Books are an entryway into the mind of the author or character. Books are also a doorway that leads to knowledge. That is why I love to read. I find that when reading I am directed to another place that may lead to new research, a teaching technique, an author, or genre. Reading is walking through a long hallway to enter a doorway to a new land.
As I was re-entering the doorway of A Mindset for Learning by Kristine Mraz and Christine Hertz, I came across a statement about will power—-“research shows that interacting with others and maintaining relationships can deplete will power”—that lead me to new territory.
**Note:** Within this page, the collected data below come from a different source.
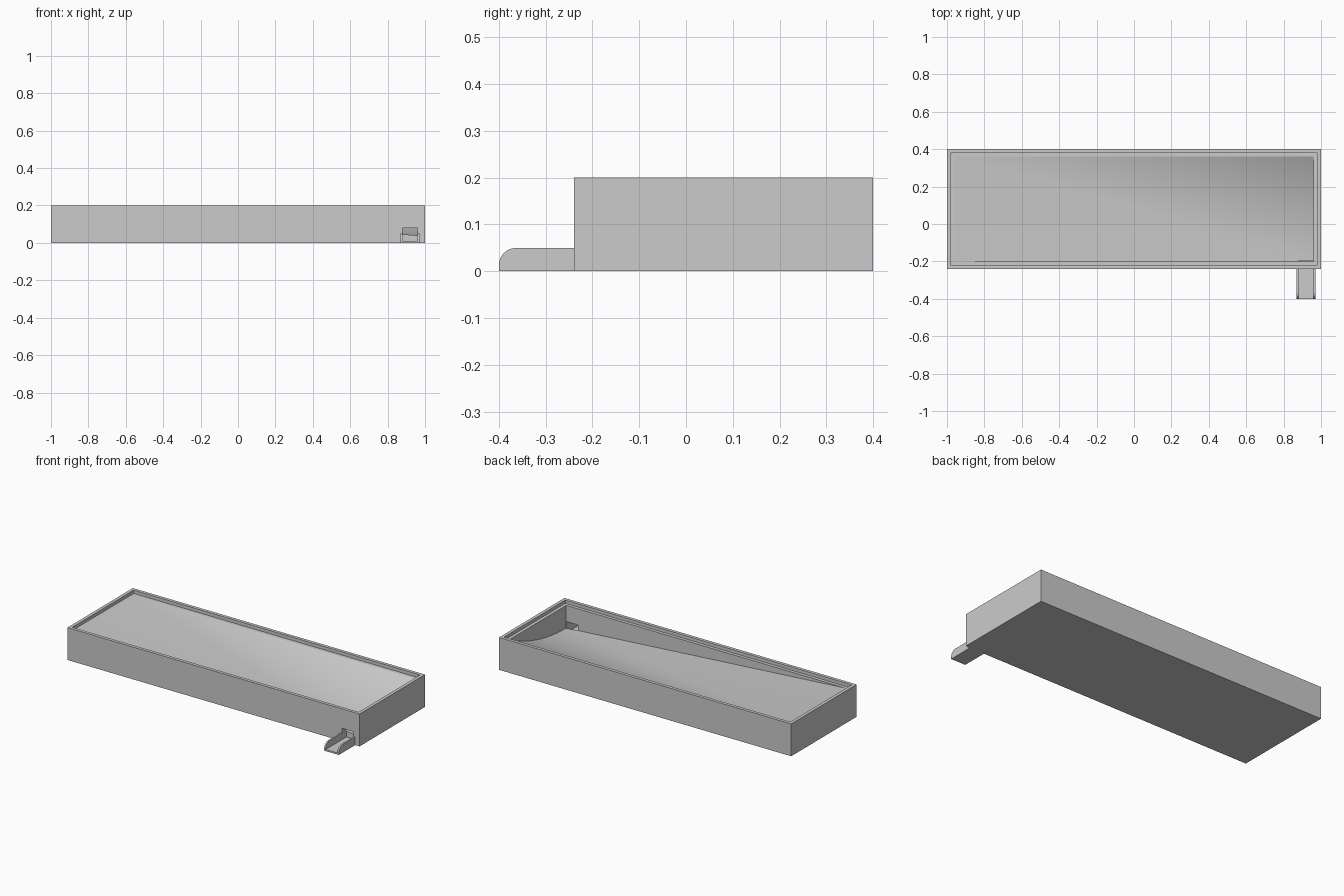
import bpy, bmesh, math

if "Cube" in bpy.data.objects:
    bpy.data.objects.remove(bpy.data.objects["Cube"])

grey = bpy.data.materials.new("light grey")
grey.diffuse_color = (0.6, 0.6, 0.6, 1)
grey.use_nodes = True
grey.node_tree.nodes["Principled BSDF"].inputs["Base Color"].default_value = grey.diffuse_color


def make_object(name, bm):
    bmesh.ops.remove_doubles(bm, verts=bm.verts, dist=1e-5)
    bmesh.ops.recalc_face_normals(bm, faces=bm.faces)
    mesh = bpy.data.meshes.new(name)
    bm.to_mesh(mesh)
    bm.free()
    mesh.materials.append(grey)
    ob = bpy.data.objects.new(name, mesh)
    bpy.context.collection.objects.link(ob)
    return ob


def prism(name, profile, x0, x1):
    """Extrude a (y, z) profile along x."""
    bm = bmesh.new()
    a = [bm.verts.new((x0, y, z)) for y, z in profile]
    b = [bm.verts.new((x1, y, z)) for y, z in profile]
    bm.faces.new(a)
    bm.faces.new(b[::-1])
    n = len(a)
    for i in range(n):
        bm.faces.new((a[i], a[(i + 1) % n], b[(i + 1) % n], b[i]))
    return make_object(name, bm)


def rect(y0, y1, z0, z1):
    return [(y0, z0), (y1, z0), (y1, z1), (y0, z1)]


# Tray body: stacked rectangular rings for outer wall, rim, step and ledge
X, Y0, Y1 = 1.0, -0.24, 0.4
TOP, LEDGE, DRAIN = 0.2, 0.18, 0.04
bm = bmesh.new()
rings = []
for inset, z in [(0, 0), (0, TOP), (0.02, TOP), (0.02, LEDGE), (0.04, LEDGE)]:
    x, y0, y1 = X - inset, Y0 + inset, Y1 - inset
    rings.append([bm.verts.new((px, py, z)) for px, py in
                  [(-x, y0), (x, y0), (x, y1), (-x, y1)]])
bm.faces.new(rings[0])
for lo, hi in zip(rings, rings[1:]):
    for i in range(4):
        j = (i + 1) % 4
        bm.faces.new((lo[i], lo[j], hi[j], hi[i]))

# Basin: flat triangle plus a curved fan, both falling to the front right corner
front_left, front_right, back_right, back_left = rings[-1]
SEG = 28
curve = []
for i in range(SEG):
    t = i / SEG
    curve.append(bm.verts.new((X - 0.04, -0.2 + 0.56 * t,
                               DRAIN + (LEDGE - DRAIN) * t * t)))
curve.append(back_right)
bm.faces.new((back_left, front_left, curve[0]))
for a, b in zip(curve, curve[1:]):
    bm.faces.new((back_left, a, b))
bm.faces.new((front_left, front_right, curve[0]))
bm.faces.new([front_right] + curve)
tray = make_object("tray_body", bm)

# Smooth the curved floor, keep the folds sharp
bpy.context.view_layer.objects.active = tray
tray.select_set(True)
bpy.ops.object.shade_smooth_by_angle(angle=math.radians(2.5))

# Drain hole through the front wall
cutter = prism("drain_cutter", rect(-0.3, -0.198, 0.01, 0.08), 0.88, 0.959)
cutter.hide_render = True
cutter.hide_viewport = True
cut = tray.modifiers.new("drain_hole", "BOOLEAN")
cut.operation = "DIFFERENCE"
cut.solver = "EXACT"
cut.object = cutter

# Spout: floor plate and two side walls with rounded ends
prism("spout_floor", rect(-0.4, -0.24, 0, 0.01), 0.88, 0.96)
R = 0.037
arc = [(-0.4 + R - R * math.sin(a), 0.05 - R + R * math.cos(a))
       for a in (math.pi / 2 * i / 10 for i in range(11))]
side = [(-0.24, 0), (-0.24, 0.05)] + arc + [(-0.4, 0)]
for name, x in (("spout_left_wall", 0.87), ("spout_right_wall", 0.96)):
    prism(name, side, x, x + 0.01)
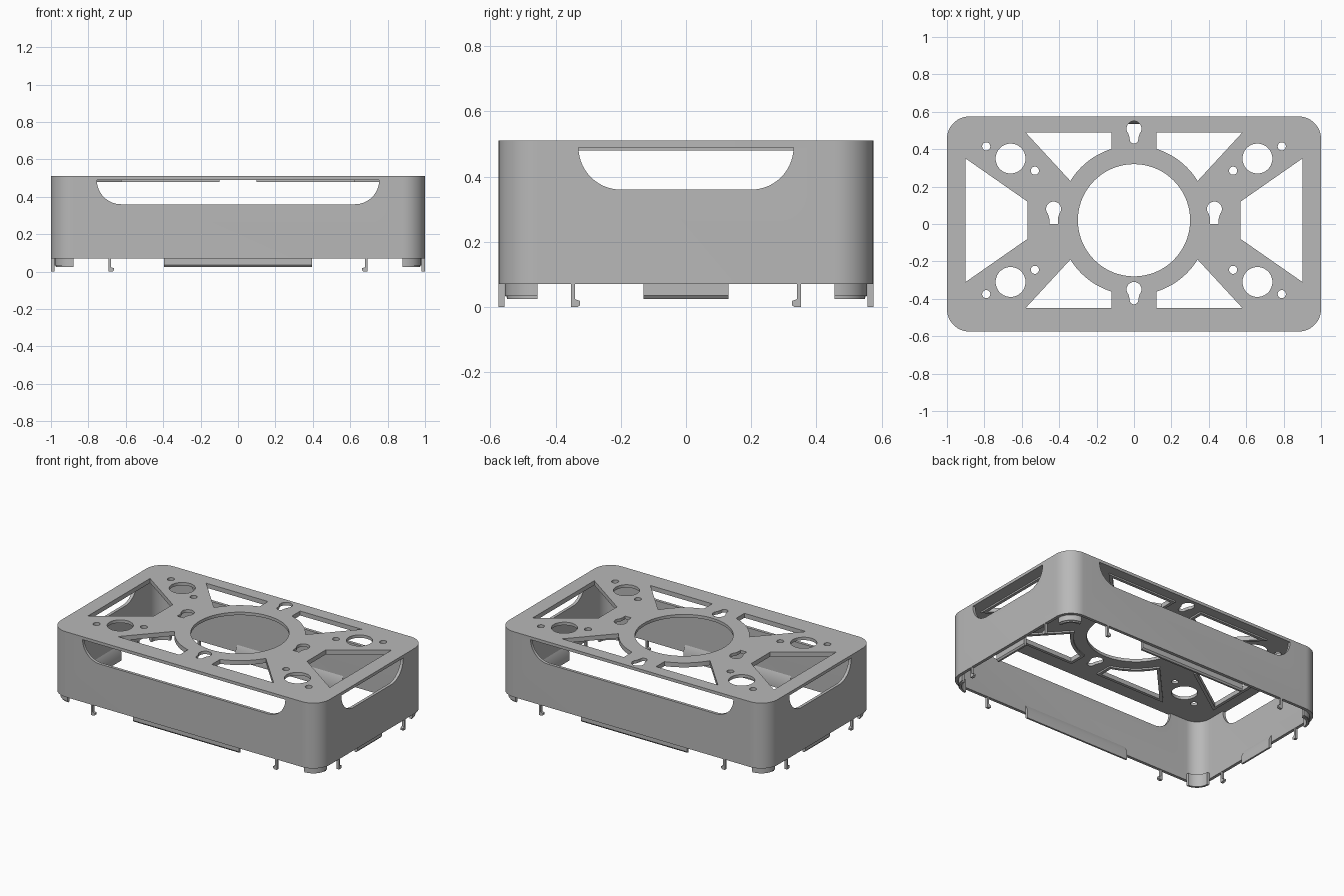
import bpy, bmesh
from math import sin, cos, pi, radians, atan2, asin, sqrt
from mathutils import Matrix, Vector

cube = bpy.data.objects.get("Cube")
if cube:
    bpy.data.objects.remove(cube, do_unlink=True)

grey = bpy.data.materials.new("plain grey")
grey.use_nodes = True
grey.diffuse_color = (0.48, 0.48, 0.48, 1)
grey.node_tree.nodes["Principled BSDF"].inputs["Base Color"].default_value = grey.diffuse_color

AXES = {  # where a profile's u, v and depth directions point
    "Z": Matrix(((1, 0, 0), (0, 1, 0), (0, 0, 1))),
    "Y": Matrix(((1, 0, 0), (0, 0, 1), (0, 1, 0))),
    "X": Matrix(((0, 0, 1), (1, 0, 0), (0, 1, 0))),
}


def extrude(name, loops, lo, hi, axis="Z"):
    """Solid from outline loops (inner loops become holes) between lo and hi."""
    curve = bpy.data.curves.new(name, "CURVE")
    curve.dimensions = "2D"
    curve.fill_mode = "BOTH"
    curve.extrude = (hi - lo) / 2
    for loop in loops:
        spline = curve.splines.new("POLY")
        spline.points.add(len(loop) - 1)
        for p, (u, v) in zip(spline.points, loop):
            p.co = (u, v, 0, 1)
        spline.use_cyclic_u = True
    temp = bpy.data.objects.new(name + " outline", curve)
    bpy.context.collection.objects.link(temp)
    bpy.context.view_layer.update()
    mesh = bpy.data.meshes.new_from_object(temp)
    bpy.data.objects.remove(temp, do_unlink=True)
    bm = bmesh.new()
    bm.from_mesh(mesh)
    bmesh.ops.translate(bm, vec=(0, 0, (lo + hi) / 2), verts=bm.verts)
    bmesh.ops.transform(bm, matrix=AXES[axis].to_4x4(), verts=bm.verts)
    bmesh.ops.remove_doubles(bm, verts=bm.verts, dist=0.0002)
    bmesh.ops.recalc_face_normals(bm, faces=bm.faces)
    bm.to_mesh(mesh)
    bm.free()
    mesh.materials.clear()
    mesh.materials.append(grey)
    mesh.shade_smooth()
    mesh.set_sharp_from_angle(angle=radians(30))
    mesh.name = name
    obj = bpy.data.objects.new(name, mesh)
    bpy.context.collection.objects.link(obj)
    return obj


def arc(cx, cy, r, a0, a1, n):
    return [(cx + r * cos(a0 + (a1 - a0) * i / n), cy + r * sin(a0 + (a1 - a0) * i / n))
            for i in range(n + 1)]


def circle(cx, cy, r, n=32):
    return arc(cx, cy, r, 0, 2 * pi * (n - 1) / n, n - 1)


def rounded(hx, hy, r):
    pts = []
    for k, (sx, sy) in enumerate(((1, 1), (-1, 1), (-1, -1), (1, -1))):
        pts += arc(sx * (hx - r), sy * (hy - r), r, k * pi / 2, (k + 1) * pi / 2, 14)
    return pts


def flip(loop, sx, sy):
    """Mirror a loop about x = 0 and about the opening centre line."""
    return [(sx * x, MID + sy * (y - MID)) for x, y in loop]


def grow(loop, d):
    """Mitred outward offset."""
    area = sum(a[0] * b[1] - b[0] * a[1] for a, b in zip(loop, loop[1:] + loop[:1]))
    s = 1 if area > 0 else -1
    out = []
    for i, p in enumerate(loop):
        p = Vector(p)
        e1 = (p - Vector(loop[i - 1])).normalized()
        e2 = (Vector(loop[(i + 1) % len(loop)]) - p).normalized()
        n1, n2 = Vector((e1.y, -e1.x)) * s, Vector((e2.y, -e2.x)) * s
        q = p + (n1 + n2) * d / max(0.25, 1 + n1.dot(n2))
        out.append((q.x, q.y))
    return out


def keyhole(cx, cy, round_end):
    r, w, drop = 0.04, 0.023, 0.08
    a = asin(0.03 / r)
    pts = arc(cx, cy, r, -pi / 2 + a, 1.5 * pi - a, 24) + [(cx - w, cy - 0.05)]
    if round_end:
        return pts + arc(cx, cy - drop + w, w, pi, 2 * pi, 10) + [(cx + w, cy - 0.05)]
    return pts + [(cx - w, cy - drop), (cx + w, cy - drop), (cx + w, cy - 0.05)]


HX, HY, CORNER, WALL = 1.0, 0.575, 0.12, 0.02
MID, BASE, UNDER, TOP = 0.02, 0.07, 0.49, 0.51

# Openings of the top plate
a0, a1 = atan2(0.21, 0.34), atan2(0.38, 0.12)
long_opening = [(0.12, 0.49), (0.58, 0.49)] + arc(0, MID, 0.4, a0, a1, 12)
end_opening = [(0.9, 0.35), (0.57, 0.12), (0.57, -0.08), (0.9, -0.31)]
openings = [flip(long_opening, sx, sy) for sx in (1, -1) for sy in (1, -1)]
openings += [flip(end_opening, sx, 1) for sx in (1, -1)]
holes = [circle(0, MID, 0.3, 72)]
for sx in (1, -1):
    for sy in (1, -1):
        for x, y, r in ((0.66, 0.33, 0.08), (0.53, 0.265, 0.022), (0.79, 0.395, 0.022)):
            holes.append(circle(sx * x, MID + sy * y, r, 36 if r > 0.05 else 18))
    holes.append(keyhole(sx * 0.43, 0.08, False))
holes += [keyhole(0, 0.51, True), keyhole(0, -0.35, True)]
outline = rounded(HX, HY, CORNER)
extrude("top_plate", [outline] + openings + holes, UNDER, TOP)

# Stiffening ribs under the plate
for i, loop in enumerate(openings):
    extrude(f"opening_rib_{i + 1}", [grow(loop, 0.02), loop], UNDER - 0.01, UNDER)

# Side walls with a window in each side
walls = extrude("side_walls", [outline, rounded(HX - WALL, HY - WALL, CORNER - WALL)], BASE, UNDER)


def window(half):
    r, low = 0.13, 0.36
    return ([(-half, UNDER + 0.02)] + arc(r - half, low + r, r, pi, 1.5 * pi, 14)
            + arc(half - r, low + r, r, 1.5 * pi, 2 * pi, 14) + [(half, UNDER + 0.02)])


for name, half, axis, reach in (("long", 0.755, "Y", 0.7), ("end", 0.33, "X", 1.1)):
    cutter = extrude(name + "_window_cutter", [window(half)], -reach, reach, axis)
    cutter.hide_render = True
    cutter.hide_viewport = True
    mod = walls.modifiers.new(name + " windows", "BOOLEAN")
    mod.operation = "DIFFERENCE"
    mod.solver = "EXACT"
    mod.object = cutter
bpy.context.view_layer.update()
cut_mesh = bpy.data.meshes.new_from_object(
    walls.evaluated_get(bpy.context.evaluated_depsgraph_get()))
walls.modifiers.clear()
walls.data = cut_mesh
cut_mesh.shade_smooth()
cut_mesh.set_sharp_from_angle(angle=radians(30))
for obj in [o for o in bpy.data.objects if o.name.endswith("_window_cutter")]:
    bpy.data.objects.remove(obj, do_unlink=True)


# Locating tabs, chamfered at the foot and sloped into the wall
def tab_profile(face, s):
    return [(s * u, z) for u, z in ((face, 0.12), (face, 0.035), (face - 0.008, 0.025),
                                    (face - 0.02, 0.025), (face - 0.02, 0.08))]


# Hooked clip: stem with a toe pointing to the middle of its side
def clip_profile(at, s):
    return [(s * u, z) for u, z in ((at, 0), (at, BASE), (at - 0.012, BASE), (at - 0.012, 0.024),
                                    (at - 0.028, 0.018), (at - 0.028, 0.005), (at - 0.02, 0))]


for s, end in ((1, "back"), (-1, "front")):
    extrude(end + "_tab", [tab_profile(HY - WALL, s)], -0.395, 0.395, "X")
    lo, hi = sorted((s * HY, s * (HY - 0.018)))
    for t, side in ((1, "left"), (-1, "right")):
        extrude(f"{end}_{side}_clip", [clip_profile(0.692, t)], lo, hi, "Y")
for s, side in ((1, "left"), (-1, "right")):
    extrude(side + "_tab", [tab_profile(HX - WALL, s)], -0.13, 0.13, "Y")
    lo, hi = sorted((s * HX, s * (HX - 0.018)))
    for t, end in ((1, "back"), (-1, "front")):
        extrude(f"{side}_{end}_clip", [clip_profile(0.353, t)], lo, hi, "X")

# Curved corner tabs inside the rounded corners
for k, (sx, sy) in enumerate(((1, 1), (-1, 1), (-1, -1), (1, -1))):
    cx, cy, a = sx * (HX - CORNER), sy * (HY - CORNER), k * pi / 2
    for part, r, z0, z1 in (("tab", 0.1, 0.033, 0.11), ("tab_foot", 0.094, 0.025, 0.033)):
        ring = arc(cx, cy, r, a, a + pi / 2, 14) + arc(cx, cy, 0.08, a + pi / 2, a, 14)
        extrude(f"corner_{part}_{k + 1}", [ring], z0, z1)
Now, I don’t know about you, but I have always associated will power with dieting or fasting during Lent, but never teaching or daily life in general. This statement made me stop and think about will power or self control which for some reason I never consider them one and the same. I always correlated will power with food or an addiction and self-control with physical activity.
But, that statement led me to Google and the door of apa.org. At this site, I gained more information in regards to the quote. I learned that people whose “will power is depleted by self-control show decreased activity in the anterior cingulate cortex of the brain which is also involved with cognition.” Apparently, glucose levels can also be effected or depleted by will power and then those levels need to be restored.
I am reading all of this information in regards to the depletion of will power/self-control and that we have a limited reservoir of such, I stop and ask—why didn’t I know more about this or even research this topic before.
We are told to provide physical activity for brain breaks, but this information about will power/self-control explains the reasoning so much clearer. It can lead to effective teaching and interaction within the classrooms.
Desks or furniture aren’t the real issue—the issue is the amount of self-control it takes to sit in one for an hour let alone six. Students needs to be restored, highly motivated throughout the day in order to maintain self-control. Think of it as a muscle. According to the site, self-control needs to be strengthened and built through goals. Set the goal, one at a time, to develop self-control; don’t overload the students because we all know that they get enough of that during a normal school day.
All of these thoughts are swirling through my head and I jot down articles to read more. Then, that leads me to think of my life and questioning maybe this is why I am so exhausted during the day as Mraz and Hertz mentioned. Then…..wait!
Now, I need to practice some self-control. I have a habit of reading a bit and then going off on the idea, but I rarely stop to smell the roses that are in the vase. I need to stay in this lovely room of will power for a bit and enjoy the information that is before me. Put it to practical use for myself and my students. Read on and see where the information may lead.